------ DATASET ENTRIES
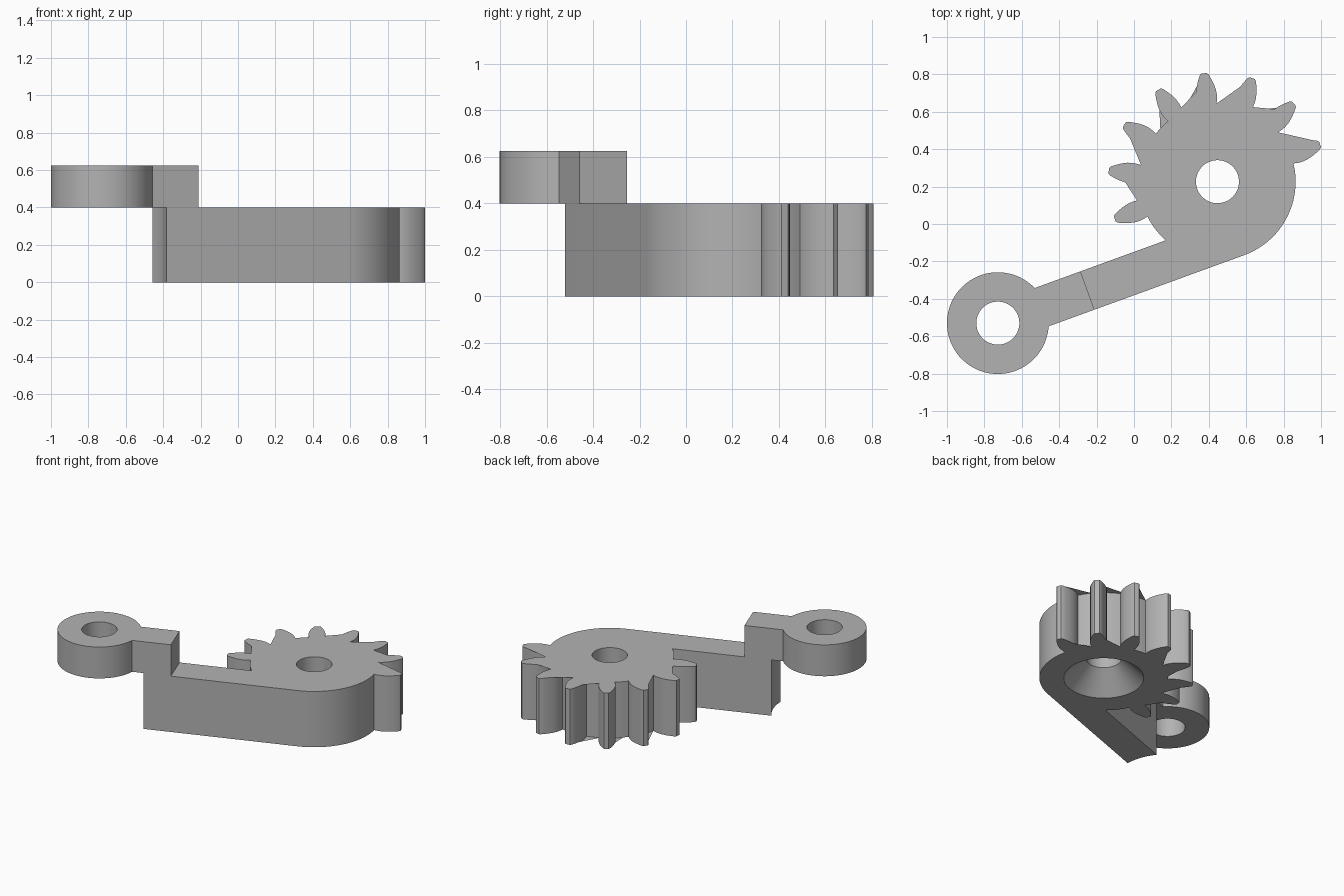
import bpy, bmesh
from math import sin, cos, asin, degrees, radians, pi
from mathutils import Matrix

cube = bpy.data.objects.get("Cube")
if cube:
    bpy.data.objects.remove(cube, do_unlink=True)

# Main sizes; the local frame has its origin in the eye and x along the arm
HALF = 0.109
HUB_R, EYE_R, HOLE_R, CLEAR_R = 0.418, 0.272, 0.115, 0.345
GEAR = (1.362, HUB_R - HALF)
LOW_TOP, TOP = 0.40, 0.625
TEETH, PITCH = 8, 360 / 14
FRAME = Matrix.Translation((-0.728, -0.53, 0)) @ Matrix.Rotation(radians(20), 4, 'Z')

grey = bpy.data.materials.new("grey plastic")
grey.use_nodes = True
colour = (0.45, 0.45, 0.45, 1)
grey.diffuse_color = colour
grey.node_tree.nodes["Principled BSDF"].inputs["Base Color"].default_value = colour


def finish(name, bm):
    bmesh.ops.recalc_face_normals(bm, faces=bm.faces)
    mesh = bpy.data.meshes.new(name)
    bm.to_mesh(mesh)
    bm.free()
    mesh.materials.append(grey)
    obj = bpy.data.objects.new(name, mesh)
    obj.matrix_world = FRAME
    bpy.context.collection.objects.link(obj)
    return obj


def prism(name, outline, z0, z1):
    bm = bmesh.new()
    face = bm.faces.new([bm.verts.new((x, y, z0)) for x, y in outline])
    new = bmesh.ops.extrude_face_region(bm, geom=[face])["geom"]
    verts = [v for v in new if isinstance(v, bmesh.types.BMVert)]
    bmesh.ops.translate(bm, verts=verts, vec=(0, 0, z1 - z0))
    return finish(name, bm)


def lathe(name, centre, profile, sides=64):
    bm = bmesh.new()
    rings = [[bm.verts.new((centre[0] + r * cos(2 * pi * i / sides),
                            centre[1] + r * sin(2 * pi * i / sides), z))
              for i in range(sides)] for r, z in profile]
    for low, high in zip(rings, rings[1:]):
        for i in range(sides):
            j = (i + 1) % sides
            bm.faces.new((low[i], low[j], high[j], high[i]))
    bm.faces.new(rings[0][::-1])
    bm.faces.new(rings[-1])
    return finish(name, bm)


def arc(centre, radius, start, end, step=4):
    count = max(1, round(abs(end - start) / step))
    angles = [radians(start + (end - start) * i / count) for i in range(count + 1)]
    return [(centre[0] + radius * cos(a), centre[1] + radius * sin(a)) for a in angles]


def cut(obj, cutter):
    mod = obj.modifiers.new("hole", 'BOOLEAN')
    mod.operation = 'DIFFERENCE'
    mod.solver = 'EXACT'
    mod.object = cutter
    bpy.ops.object.select_all(action='DESELECT')
    bpy.context.view_layer.objects.active = obj
    obj.select_set(True)
    bpy.ops.object.modifier_apply(modifier=mod.name)
    bpy.data.objects.remove(cutter, do_unlink=True)
    bpy.ops.object.shade_smooth_by_angle(angle=radians(30))


# Tooth flank as (radius, half width), mirrored for the other side
FLANK = [(0.415, 0.047), (0.435, 0.052), (0.46, 0.055), (0.49, 0.053),
         (0.52, 0.046), (0.55, 0.035), (0.575, 0.024), (0.584, 0.015)]


def tooth(angle):
    c, s = cos(radians(angle)), sin(radians(angle))
    side = [(r, -w) for r, w in FLANK] + [(r, w) for r, w in reversed(FLANK)]
    return [(GEAR[0] + x * c - y * s, GEAR[1] + x * s + y * c) for x, y in side]


# Lower arm and partial gear as one outline
root = degrees(asin(FLANK[0][1] / HUB_R))
bite = degrees(asin(HALF / CLEAR_R))
outline = arc((0, 0), CLEAR_R, bite, -bite)
angle = -90
for k in range(TEETH):
    outline += arc(GEAR, HUB_R, angle, k * PITCH - root)[:-1]
    outline += tooth(k * PITCH)
    angle = k * PITCH + root
meet = 180 - degrees(asin((HALF - GEAR[1]) / HUB_R))
outline += arc(GEAR, HUB_R, angle, meet)[1:]
gear_arm = prism("gear_arm", outline, 0, LOW_TOP)

# Shaft hole with a countersink underneath
cut(gear_arm, lathe("shaft_cutter", GEAR, [
    (HOLE_R + 0.155, -0.01), (HOLE_R, 0.145), (HOLE_R, TOP)]))

# Raised eye with its short bridge to the arm
neck = degrees(asin(HALF / EYE_R))
raised = arc((0, 0), EYE_R, neck, 360 - neck)
raised += [(0.51, -HALF), (0.51, HALF)]
eye_link = prism("eye_link", raised, LOW_TOP, TOP)
cut(eye_link, lathe("eye_cutter", (0, 0), [(HOLE_R, LOW_TOP - 0.1), (HOLE_R, TOP + 0.1)]))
------------
### [EXERCISE INSTRUCTIONS]
Return exactly, and only, the lines above starting at the line that contains "colour = (0.45, 0.45, 0.45, 1)" and ending at the line that contains "count = max(1, round(abs(end".

### [EXERCISE SOLUTION]
colour = (0.45, 0.45, 0.45, 1)
grey.diffuse_color = colour
grey.node_tree.nodes["Principled BSDF"].inputs["Base Color"].default_value = colour


def finish(name, bm):
    bmesh.ops.recalc_face_normals(bm, faces=bm.faces)
    mesh = bpy.data.meshes.new(name)
    bm.to_mesh(mesh)
    bm.free()
    mesh.materials.append(grey)
    obj = bpy.data.objects.new(name, mesh)
    obj.matrix_world = FRAME
    bpy.context.collection.objects.link(obj)
    return obj


def prism(name, outline, z0, z1):
    bm = bmesh.new()
    face = bm.faces.new([bm.verts.new((x, y, z0)) for x, y in outline])
    new = bmesh.ops.extrude_face_region(bm, geom=[face])["geom"]
    verts = [v for v in new if isinstance(v, bmesh.types.BMVert)]
    bmesh.ops.translate(bm, verts=verts, vec=(0, 0, z1 - z0))
    return finish(name, bm)


def lathe(name, centre, profile, sides=64):
    bm = bmesh.new()
    rings = [[bm.verts.new((centre[0] + r * cos(2 * pi * i / sides),
                            centre[1] + r * sin(2 * pi * i / sides), z))
              for i in range(sides)] for r, z in profile]
    for low, high in zip(rings, rings[1:]):
        for i in range(sides):
            j = (i + 1) % sides
            bm.faces.new((low[i], low[j], high[j], high[i]))
    bm.faces.new(rings[0][::-1])
    bm.faces.new(rings[-1])
    return finish(name, bm)


def arc(centre, radius, start, end, step=4):
    count = max(1, round(abs(end - start) / step))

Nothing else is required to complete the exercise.